The best tip, for anyone, is definitely to buy second hand and to borrow things. The second hand market is blooming. Except for E-Bay and those huge sites that have been around forever, which are still probably the best sites if you ask me. There’s Vestiaire Collective, for example, which is a French site that has gone global. They are doing extremely well, which is, I think, a sign of people not considering second hand items to be something dirty. To me, it’s really about not buying so many new things.
On that subject, both of you have worked in fashion for a long time. Being surrounded by both high street and designers, what is your opinion on the idea that purchasing designer pieces that will presumably last longer because their quality is better is a practice of sustainability?
Emma: I think it’s another way to look at being more sustainable. Try to buy things that are not just things you’ll want in the moment, and try, when you see a garment, to think about if it fits with five other items you already have. Is it something that will add on to something else in my wardrobe? Or will it just be something that’s on its own and I will have to buy a pair of trousers to wear with it? So it’s not like one purchase that leads to another one. And also to think: can I wear this in ten years?
Lisa: I don’t think it’s really a matter of designer or high street. Just because it’s more expensive or a designer item doesn’t mean it’s more sustainable. You really have to try to figure out what it’s made of and the more transparent, the better. The more you can trace where the garment is made and in what conditions, the better.
It’s really about asking questions, and maybe not just going out on a Friday to get a top for the Friday night party, but instead, trying to invest in some things that you are proud of wearing and that you won’t get tired of.
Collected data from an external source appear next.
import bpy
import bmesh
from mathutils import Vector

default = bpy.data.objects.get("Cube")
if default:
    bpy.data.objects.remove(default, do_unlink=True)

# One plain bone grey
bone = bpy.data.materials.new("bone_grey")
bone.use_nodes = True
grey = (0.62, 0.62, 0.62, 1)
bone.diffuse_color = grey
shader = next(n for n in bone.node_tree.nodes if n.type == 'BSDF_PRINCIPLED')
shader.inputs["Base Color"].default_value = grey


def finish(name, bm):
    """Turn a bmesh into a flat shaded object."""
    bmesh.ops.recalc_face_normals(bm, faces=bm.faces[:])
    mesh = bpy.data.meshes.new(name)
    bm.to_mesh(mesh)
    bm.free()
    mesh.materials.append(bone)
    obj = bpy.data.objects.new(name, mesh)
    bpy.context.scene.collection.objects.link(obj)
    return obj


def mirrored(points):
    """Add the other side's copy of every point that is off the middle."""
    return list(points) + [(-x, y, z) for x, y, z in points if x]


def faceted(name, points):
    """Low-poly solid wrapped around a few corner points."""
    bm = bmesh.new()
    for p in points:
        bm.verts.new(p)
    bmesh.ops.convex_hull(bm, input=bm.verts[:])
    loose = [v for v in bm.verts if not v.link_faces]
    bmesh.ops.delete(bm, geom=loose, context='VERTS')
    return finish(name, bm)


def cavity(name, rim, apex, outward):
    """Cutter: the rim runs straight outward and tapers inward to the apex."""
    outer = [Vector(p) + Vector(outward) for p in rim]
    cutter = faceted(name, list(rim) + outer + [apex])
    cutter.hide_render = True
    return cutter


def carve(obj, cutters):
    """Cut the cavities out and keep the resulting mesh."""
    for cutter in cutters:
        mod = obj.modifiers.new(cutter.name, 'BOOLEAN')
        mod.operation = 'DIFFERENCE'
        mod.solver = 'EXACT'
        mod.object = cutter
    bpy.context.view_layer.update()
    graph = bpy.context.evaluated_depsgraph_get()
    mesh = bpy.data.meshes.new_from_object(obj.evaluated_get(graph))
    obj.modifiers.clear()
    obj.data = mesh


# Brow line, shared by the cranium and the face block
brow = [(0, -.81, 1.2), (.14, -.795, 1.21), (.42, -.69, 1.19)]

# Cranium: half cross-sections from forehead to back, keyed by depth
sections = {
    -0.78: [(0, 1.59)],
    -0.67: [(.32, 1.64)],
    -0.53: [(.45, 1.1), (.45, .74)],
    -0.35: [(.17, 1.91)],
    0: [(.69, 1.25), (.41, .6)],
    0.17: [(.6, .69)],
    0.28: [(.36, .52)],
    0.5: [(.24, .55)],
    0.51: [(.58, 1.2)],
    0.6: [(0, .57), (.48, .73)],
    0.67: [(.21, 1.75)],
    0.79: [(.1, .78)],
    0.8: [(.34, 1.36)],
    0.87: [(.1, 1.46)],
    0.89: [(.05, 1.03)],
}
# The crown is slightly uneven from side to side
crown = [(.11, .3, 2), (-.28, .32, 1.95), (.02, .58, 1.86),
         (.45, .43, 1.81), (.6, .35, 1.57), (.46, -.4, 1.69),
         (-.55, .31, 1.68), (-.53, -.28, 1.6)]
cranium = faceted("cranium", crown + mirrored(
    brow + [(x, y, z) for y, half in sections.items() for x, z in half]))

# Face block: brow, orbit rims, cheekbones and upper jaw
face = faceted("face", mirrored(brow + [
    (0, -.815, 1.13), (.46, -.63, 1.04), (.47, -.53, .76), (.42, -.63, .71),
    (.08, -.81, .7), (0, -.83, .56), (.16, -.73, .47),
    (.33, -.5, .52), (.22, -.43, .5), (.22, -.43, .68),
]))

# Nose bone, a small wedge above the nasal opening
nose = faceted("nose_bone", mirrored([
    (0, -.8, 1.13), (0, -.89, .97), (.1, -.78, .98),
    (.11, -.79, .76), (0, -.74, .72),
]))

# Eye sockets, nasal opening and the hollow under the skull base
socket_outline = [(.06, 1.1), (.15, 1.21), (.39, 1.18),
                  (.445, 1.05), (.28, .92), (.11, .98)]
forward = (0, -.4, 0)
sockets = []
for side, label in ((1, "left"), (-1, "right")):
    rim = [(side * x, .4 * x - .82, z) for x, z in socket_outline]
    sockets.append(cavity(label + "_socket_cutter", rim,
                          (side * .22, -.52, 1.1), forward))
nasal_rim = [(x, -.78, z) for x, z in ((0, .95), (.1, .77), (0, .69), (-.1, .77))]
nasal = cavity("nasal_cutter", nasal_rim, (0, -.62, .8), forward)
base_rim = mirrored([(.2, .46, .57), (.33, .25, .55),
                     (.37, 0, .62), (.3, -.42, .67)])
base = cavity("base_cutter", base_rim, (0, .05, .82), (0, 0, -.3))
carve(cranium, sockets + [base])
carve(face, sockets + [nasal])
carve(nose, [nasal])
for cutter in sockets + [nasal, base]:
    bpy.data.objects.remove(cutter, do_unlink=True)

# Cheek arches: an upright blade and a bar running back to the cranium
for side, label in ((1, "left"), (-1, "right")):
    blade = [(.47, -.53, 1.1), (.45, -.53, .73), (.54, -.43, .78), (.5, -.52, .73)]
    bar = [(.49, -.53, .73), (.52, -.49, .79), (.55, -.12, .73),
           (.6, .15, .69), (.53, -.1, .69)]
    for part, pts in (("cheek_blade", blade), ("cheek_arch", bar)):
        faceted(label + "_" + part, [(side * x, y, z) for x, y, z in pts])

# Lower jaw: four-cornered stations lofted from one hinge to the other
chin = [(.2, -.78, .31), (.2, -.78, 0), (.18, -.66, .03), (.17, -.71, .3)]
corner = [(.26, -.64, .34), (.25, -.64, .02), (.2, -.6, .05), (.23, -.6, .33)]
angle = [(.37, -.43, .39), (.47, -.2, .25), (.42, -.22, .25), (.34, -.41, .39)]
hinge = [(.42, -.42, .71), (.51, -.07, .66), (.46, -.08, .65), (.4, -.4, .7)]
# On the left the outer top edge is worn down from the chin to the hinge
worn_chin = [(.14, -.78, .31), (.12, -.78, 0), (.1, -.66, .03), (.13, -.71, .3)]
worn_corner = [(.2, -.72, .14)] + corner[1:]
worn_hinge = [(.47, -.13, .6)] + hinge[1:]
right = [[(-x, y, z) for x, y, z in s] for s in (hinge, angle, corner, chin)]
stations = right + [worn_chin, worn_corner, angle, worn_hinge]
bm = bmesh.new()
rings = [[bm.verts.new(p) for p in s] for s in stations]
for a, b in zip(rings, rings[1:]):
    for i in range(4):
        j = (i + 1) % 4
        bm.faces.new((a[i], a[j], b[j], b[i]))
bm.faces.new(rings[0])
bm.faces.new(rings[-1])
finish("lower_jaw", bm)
Emma: I love those designers like Stella McCartney that make it a point of not using leather, for example, and I think if you buy a Stella McCartney sweater, I think you should want to wear it forever.
Lisa: Sustainability for us is akin to luxury. It’s something you should be proud of. It’s something that is an inherent part of what is luxurious. If it’s sustainable, it’s something that is worthwhile, it’s something that you can wear forever. So it’s really the new luxury, sustainable fashion.